At this week’s Consumer Electronics Show (CES) in Las Vegas, automakers and chipmakers set up booths nearby. A sign of the times. The former, such as Nvidia, Qualcomm, Mobileye (Intel), need the latter to catch up with Tesla, the pioneer of smart cars controlled by a central computer. Conversely, the latter see the automobile as a major growth driver.
For example, ARM announced that its turnover in the automotive sector has doubled since 2020. For its part, Nvidia reported an 80% increase in revenue from autonomous vehicles in the last quarter and is forecasting $11 billion in revenue over the next six years. years from this segment.
According to S&P Global, the automotive semiconductor market will grow from $67 billion (2022) to $129 billion (2028). This market, which includes processors for autonomous and connected vehicles as well as chips dedicated to optimizing electric motor batteries, has more than doubled since 2006.
At the opening of CES on Tuesday, Nvidia announced a partnership with Taiwanese electronics giant Foxconn. The latter is building a platform to produce the “computer brain” of its manufacturer customers’ connected vehicles. It will also start manufacturing its own cars. The iPhone assembler could also produce the autonomous cars that Apple is suspected of designing in the most secretive way in the uncertain future.
Tesla’s centralized model

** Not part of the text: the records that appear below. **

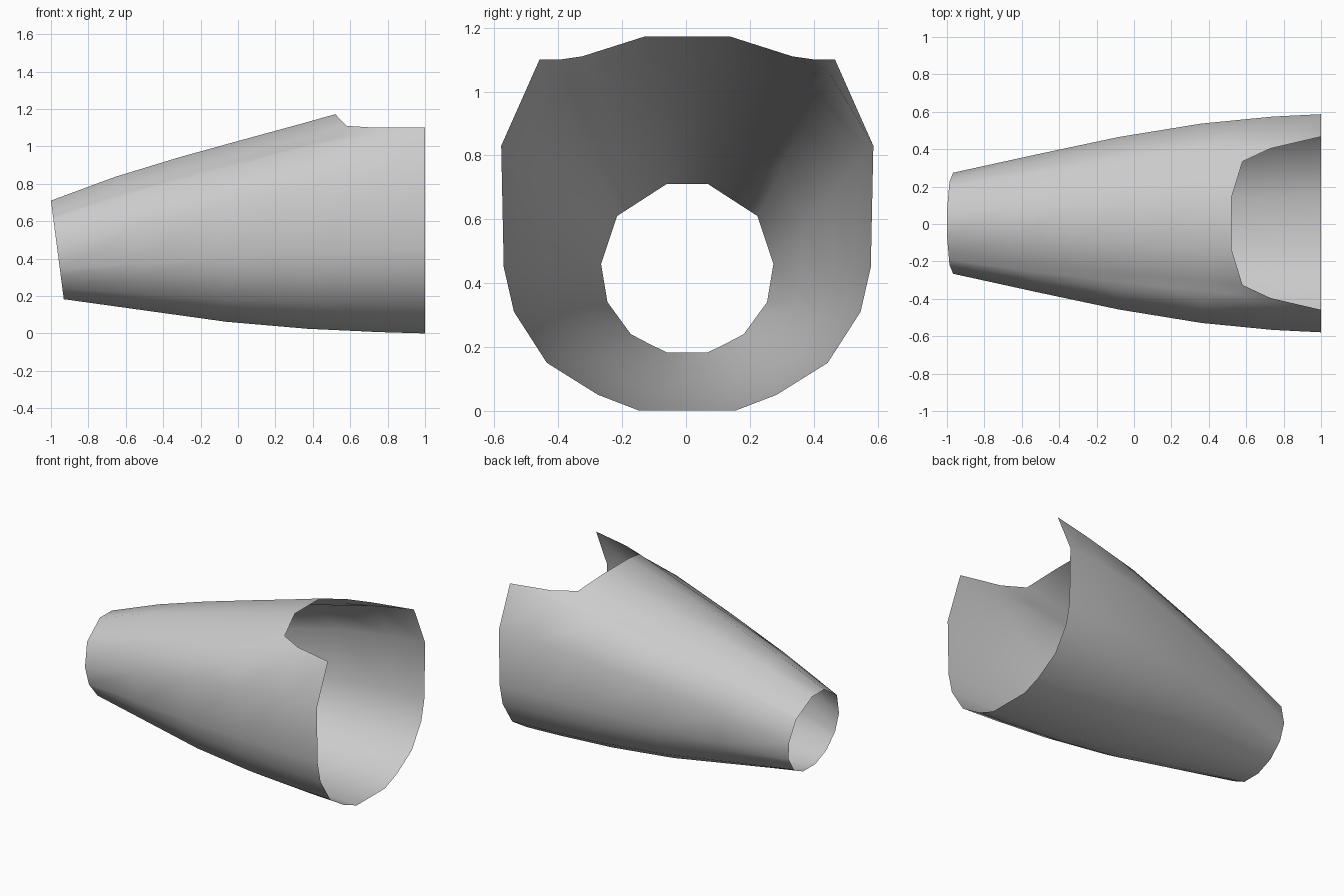
import bpy
import bmesh
import math

cube = bpy.data.objects.get("Cube")
if cube:
    bpy.data.objects.remove(cube, do_unlink=True)

# One plain grey for the whole shell
grey = bpy.data.materials.new("light_grey")
grey.use_nodes = True
colour = (0.6, 0.6, 0.6, 1.0)
grey.diffuse_color = colour
bsdf = grey.node_tree.nodes["Principled BSDF"]
bsdf.inputs["Base Color"].default_value = colour
bsdf.inputs["Roughness"].default_value = 0.8

# Stations along the length, and how far each zone has widened by each one
STATIONS = (0, 0.225, 0.45, 0.675, 0.87, 1)
TOP = (0, 0.274, 0.50, 0.705, 0.88, 1)
SHOULDER = (0, 0.29, 0.545, 0.78, 0.92, 1)
SIDE = (0, 0.31, 0.61, 0.84, 0.96, 1)
BELLY = (0, 0.33, 0.66, 0.865, 0.96, 1)

# Rails of one half, top to bottom:
# narrow end (y, z), wide end (x, y, z), widening
RAILS = [
    ((0.065, 0.71), (0.52, 0.135, 1.172), TOP),
    ((0.164, 0.646), (0.58, 0.33, 1.11), TOP),
    ((0.195, 0.626), (0.73, 0.40, 1.10), TOP),
    ((0.22, 0.61), (1, 0.463, 1.10), SHOULDER),
    ((0.27, 0.46), (1, 0.583, 0.83), SIDE),
    ((0.25, 0.34), (1, 0.575, 0.45), SIDE),
    ((0.228, 0.31), (1, 0.543, 0.31), SIDE),
    ((0.177, 0.24), (1, 0.44, 0.15), BELLY),
    ((0.12, 0.21), (1, 0.28, 0.05), BELLY),
    ((0.065, 0.183), (1, 0.15, 0.0), BELLY),
]
OFFSET_Y = 0.004  # the sleeve sits a hair towards the back


def make_rail(bm, rail, side):
    """Run a row of vertices from the narrow rim to the wide rim."""
    (y0, z0), (x1, y1, z1), widening = rail
    x0 = -1 + 0.13 * (0.71 - z0)  # the narrow rim leans
    return [bm.verts.new((x0 + (x1 - x0) * t,
                          side * (y0 + (y1 - y0) * f) + OFFSET_Y,
                          z0 + (z1 - z0) * f))
            for t, f in zip(STATIONS, widening)]


# Tapered open sleeve with a notch in the top of the wide rim
bm = bmesh.new()
rows = [make_rail(bm, r, 1) for r in RAILS]
rows += [make_rail(bm, r, -1) for r in reversed(RAILS)]
for i, row in enumerate(rows):
    nxt = rows[(i + 1) % len(rows)]
    for j in range(len(STATIONS) - 1):
        bm.faces.new((row[j], row[j + 1], nxt[j + 1], nxt[j]))

mesh = bpy.data.meshes.new("tapered_sleeve")
bm.to_mesh(mesh)
bm.free()
mesh.materials.append(grey)
sleeve = bpy.data.objects.new("tapered_sleeve", mesh)
bpy.context.collection.objects.link(sleeve)

bpy.ops.object.select_all(action="DESELECT")
sleeve.select_set(True)
bpy.context.view_layer.objects.active = sleeve
bpy.ops.object.shade_smooth_by_angle(angle=math.radians(60))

This Nvidia Foxconn partnership is symbolic of the microprocessor giant’s investment in the automotive market. Nvidia, which has been developing chips for cars for twenty years, will provide Foxconn with all its experience in autonomous driving. Thus, the Taiwanese will gain strength in selling centralized car scanning solutions that have become “smartphones on wheels”. “We offer a central computer for the car. All functions are software based. “For example, the front camera will detect that it’s raining and the computer will decide to turn on the wipers,” says Danny Shapiro, Nvidia’s automotive manager. The challenge, he said, is to “reduce the number of chips and therefore simplify the production chain.”
The Nvidia Drive platform, already used by manufacturers such as Mercedes-Benz, is open, meaning they can write their own software on it. This model of the central computer is the one that Tesla has been developing for a decade – Nvidia was also the supplier of the electric car pioneer until Elon Musk decided to take over the production of the chips.
“Tesla has a large fleet that collects data and allows it to add improvements. Other manufacturers follow their example. This is a good thing, because soon consumers will realize that there is no point in buying cars that cannot be upgraded because they are not controlled by software,” comments Danny Shapiro.
Reduce costs and increase performance
The American company Qualcomm, which also has a good position in the automotive sector, announced on Wednesday in Las Vegas that its next-generation microprocessors with 4 nanometer engraving precision will equip smart cars from 2025. The semiconductor maker also introduced the Snapdragon Ride Flex SoC processor. “digital cockpit”, which combines the functions of auxiliary control and autonomous control in one chip.
For its part, Japan’s Sony has unveiled a new electric car brand that will take advantage of its expertise in image sensors and displays, along with compatriot Honda. The duo is currently only presenting prototypes, but the first Afeela models are expected to hit American roads in 2026.
For Wayne Lamm, a consultant at CSS Insight, pioneers such as Qualcomm are integrating all of a car’s smart functions on the same platform “not to downsize, because the car has more space than a smartphone, but to reduce costs and improve performance. .
More computing power
The shortage of semiconductors during the Covid crisis really punished manufacturers who needed different chips for each car. Instead of having a system for heating, for windshield wipers, for locking doors, it’s about building a single brain fed by endless data from sensors, radars, lidars, etc.
“As a result, ordinary processors are no longer enough. Artificial intelligence drives progress. We have to include more computing power, more transistors, more advanced features,” explains Wayne Lamm. A cross-country skier’s delight.
Solveig Godeluck (with LM and Fl.D.) (in Las Vegas)